Resentment is defined as a feeling of anger because you have been forced to accept something you do not like. Resentment is not logical, it’s emotional. It doesn’t mean you don’t love your child. It means you are a human being, pushed, stretched and on the edge. You are suffering and in your suffering you are assigning blame. And again, this isn’t rational, it’s logical. And so you’re going to assign the blame to the person who slammed the iPad against the ground, to the person who hit you, to the person who hit someone else and got kicked out of school.
That is our knee jerk reaction. It’s not rational, it’s emotional. Now, I do teach and I believe in my rational mind that our kids’ behaviors are not personal. And I am still human and so are you. You will take things personally from time to time and your brain will offer you thoughts like they are ruining my life. They are doing this on purpose. I hate my life.
I just want to tell you it’s not a problem to feel resentful, the problem comes in when you stay resentful. And I think this happens as a result of not acknowledging and validating your feelings of resentment in the first place and instead shaming and judging yourself for having them at all. This is a classic example of the second arrow that we talked about in episode 88.
You’re reacting to a circumstance, you’re blaming or resenting your child in some way so then instead of just having the emotion and letting it go, you get frozen in this place of scolding yourself for having an emotion you don’t believe you should be having in the first place. This is resisting reality, resisting your emotions and creating more suffering for yourself.
So let’s talk about the antidote, recognize, validate and be compassionate. And I think you can accomplish all three of these things with three simple phrases. First, right now, I feel resentful. That’s recognizing it, validating it. Of course I do, of course you feel resentful that your kid smashed the iPad against the ground. Of course you feel resentful that you can’t stay at a party for more than five minutes because your kid’s having a meltdown.
And then third, this is where the compassion comes in, it’s okay. It’s okay that I feel this way. It doesn’t mean I’m a bad mom.

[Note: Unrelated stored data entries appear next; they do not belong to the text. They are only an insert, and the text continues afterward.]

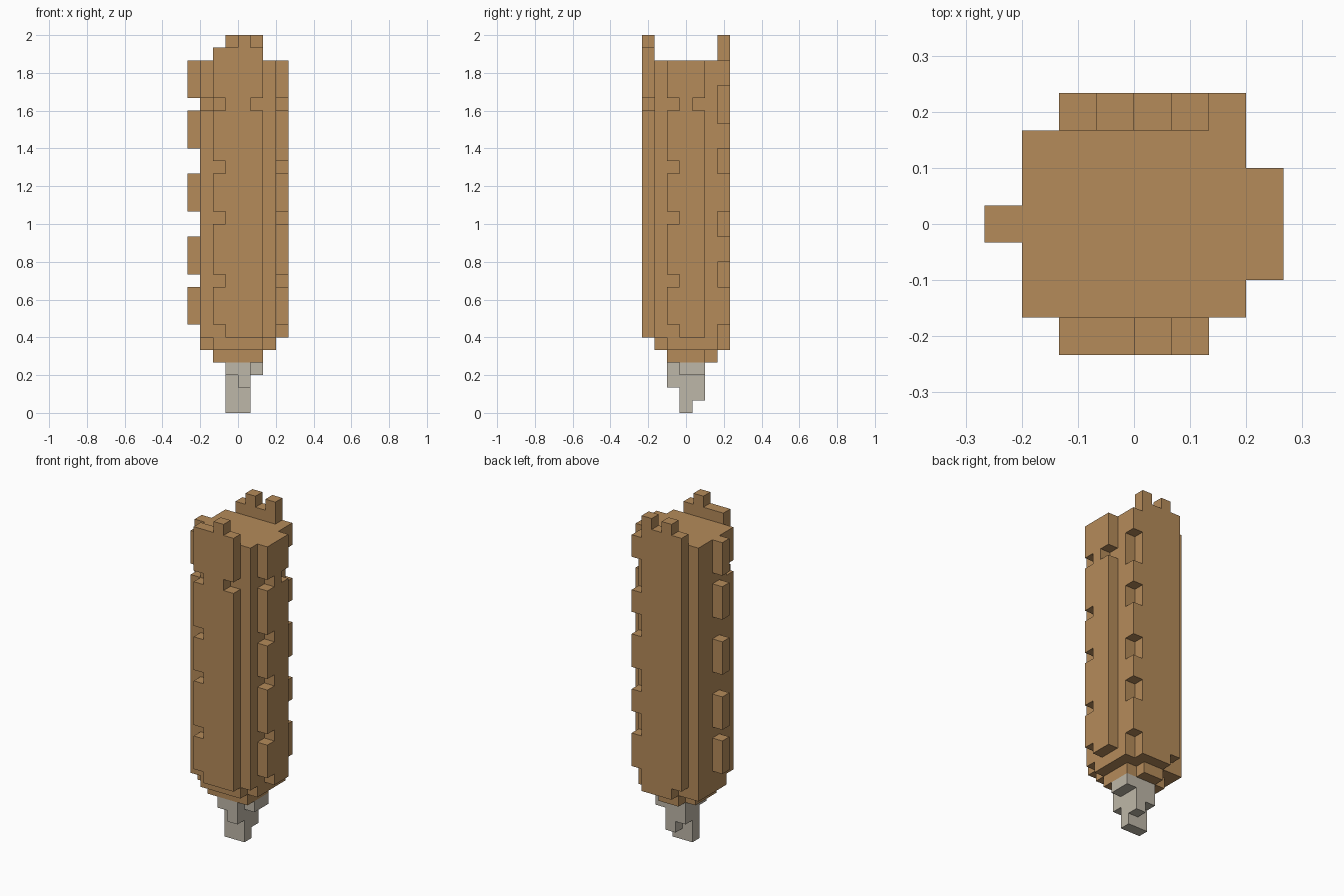
import bpy
import bmesh
from mathutils import Vector

default = bpy.data.objects.get("Cube")
if default:
    bpy.data.objects.remove(default, do_unlink=True)

U = 2 / 30                      # side of one block
HALF_DEPTH = 3.5                # half the depth, in blocks


def material(name, colour):
    m = bpy.data.materials.new(name)
    m.use_nodes = True
    m.diffuse_color = (*colour, 1)
    m.node_tree.nodes["Principled BSDF"].inputs["Base Color"].default_value = (*colour, 1)
    return m


TAN = material("tan crust", (0.462, 0.258, 0.102))
GREY = material("pale grey stick", (0.515, 0.474, 0.392))


def box(x, y, z):
    """Block cells between the given (low, high) bounds."""
    return {(i, j, k) for i in range(*x) for j in range(*y) for k in range(*z)}


# Core, with one missing corner block and a tapered underside
core = box((-3, 3), (1, 6), (6, 28)) - box((-3, -2), (1, 2), (24, 25))
core_base = box((-3, 3), (2, 6), (5, 6)) | box((-2, 2), (1, 2), (5, 6))
core_base |= box((-2, 2), (2, 5), (4, 5)) | box((-1, 1), (5, 6), (4, 5))

# Front panel and left panel share the same notch rows
front_panel = box((-2, 2), (0, 1), (6, 29)) | box((0, 1), (0, 1), (29, 30))
left_panel = box((3, 4), (2, 5), (6, 28))
for k in (6, 10, 15, 19, 24):
    front_panel -= box((-2, -1), (0, 1), (k, k + 1))
    left_panel -= box((3, 4), (2, 3), (k, k + 1))
front_panel -= box((1, 2), (0, 1), (24, 25))
left_panel -= box((3, 4), (4, 5), (24, 25))

# Back panel with two top bumps and a broken side strip
back_panel = box((-2, 2), (6, 7), (6, 29)) | box((-1, 2), (6, 7), (5, 6))
for i in (-1, 1):
    back_panel |= box((i, i + 1), (6, 7), (29, 30))
for span in ((7, 10), (12, 14), (16, 19), (21, 23), (26, 28)):
    back_panel |= box((2, 3), (6, 7), span)

# Row of studs on the right side
right_studs = set()
for k in (7, 11, 16, 21, 25):
    right_studs |= box((-4, -3), (3, 4), (k, k + 3))

# Stick, stepping in towards the foot
stick = box((-1, 1), (3, 4), (0, 4)) | box((-1, 1), (4, 5), (2, 4))
stick |= box((-1, 1), (2, 3), (3, 4)) | box((0, 1), (2, 3), (2, 3))
stick |= box((1, 2), (3, 5), (3, 4)) | box((0, 1), (4, 5), (1, 2))

parts = {
    "core": (core, TAN),
    "core_base": (core_base, TAN),
    "front_panel": (front_panel, TAN),
    "left_panel": (left_panel, TAN),
    "back_panel": (back_panel, TAN),
    "right_studs": (right_studs, TAN),
    "stick": (stick, GREY),
}
solid = set().union(*(cells for cells, _ in parts.values()))


def build(name, cells, mat):
    """Skin the exposed block sides and merge them into flat faces."""
    bm = bmesh.new()
    corners = {}

    def corner(p):
        key = tuple(round(c) for c in p)
        if key not in corners:
            corners[key] = bm.verts.new((key[0] * U, (key[1] - HALF_DEPTH) * U, key[2] * U))
        return corners[key]

    for cell in sorted(cells):
        for axis in range(3):
            for sign in (-1, 1):
                n, a, b = Vector(), Vector(), Vector()
                n[axis] = sign
                a[(axis + 1) % 3] = 0.5
                b[(axis + 2) % 3] = 0.5 * sign
                if tuple(round(c) for c in Vector(cell) + n) in solid:
                    continue
                mid = Vector(cell) + Vector((0.5, 0.5, 0.5)) + n * 0.5
                bm.faces.new([corner(mid + s) for s in (-a - b, a - b, a + b, b - a)])
    bmesh.ops.dissolve_limit(bm, angle_limit=0.01, verts=bm.verts[:], edges=bm.edges[:])
    mesh = bpy.data.meshes.new(name)
    bm.to_mesh(mesh)
    bm.free()
    mesh.materials.append(mat)
    bpy.context.collection.objects.link(bpy.data.objects.new(name, mesh))


for name, (cells, mat) in parts.items():
    build(name, cells, mat)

It doesn’t mean I’m a bad person. It just means I’m having an emotion and that’s okay. With this practice, you want to recognize and validate your experience and treat this as a passing emotion, not a state of being. And you can do this by just simply recognizing that it’s there, letting it be there and not scolding yourself for it.
Alright, that is it for today’s podcast episode. I hope that this was helpful. And I will talk to you next week.

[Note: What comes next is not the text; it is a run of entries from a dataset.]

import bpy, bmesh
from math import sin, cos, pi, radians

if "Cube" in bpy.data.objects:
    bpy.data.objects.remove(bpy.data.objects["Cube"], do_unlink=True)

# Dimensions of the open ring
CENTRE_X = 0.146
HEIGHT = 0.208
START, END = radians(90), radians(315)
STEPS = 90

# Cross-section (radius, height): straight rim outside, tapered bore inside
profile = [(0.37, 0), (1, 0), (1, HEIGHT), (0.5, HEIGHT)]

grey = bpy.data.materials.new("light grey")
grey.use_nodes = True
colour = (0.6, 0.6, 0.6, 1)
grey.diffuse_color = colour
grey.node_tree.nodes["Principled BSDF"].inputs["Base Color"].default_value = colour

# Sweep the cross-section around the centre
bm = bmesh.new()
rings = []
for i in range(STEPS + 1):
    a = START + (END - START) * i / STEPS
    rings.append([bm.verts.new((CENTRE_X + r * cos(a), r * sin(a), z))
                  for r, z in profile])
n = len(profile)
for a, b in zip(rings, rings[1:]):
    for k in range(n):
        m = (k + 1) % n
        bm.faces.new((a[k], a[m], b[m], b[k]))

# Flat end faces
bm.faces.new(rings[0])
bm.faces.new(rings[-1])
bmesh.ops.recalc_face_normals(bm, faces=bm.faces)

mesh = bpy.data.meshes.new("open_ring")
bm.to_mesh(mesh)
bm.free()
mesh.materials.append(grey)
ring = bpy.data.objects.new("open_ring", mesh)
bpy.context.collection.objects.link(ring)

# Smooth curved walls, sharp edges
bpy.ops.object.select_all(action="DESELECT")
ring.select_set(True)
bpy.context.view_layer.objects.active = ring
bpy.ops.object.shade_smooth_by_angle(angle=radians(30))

Thanks for listening to The Autism Mom Coach. If you are ready to apply the principles you are learning in these episodes to your life, it is time to schedule a consultation call with me. Podcasts are great but the ahas are fleeting. Real change comes from application and implementation and this is exactly what we do in my one-on-one coaching program. To schedule your consultation, go to my website, theautismmomcoach.com, Work With Me and take the first step to taking better care of yourself so that you can show up as the parent you want to be for your child with Autism.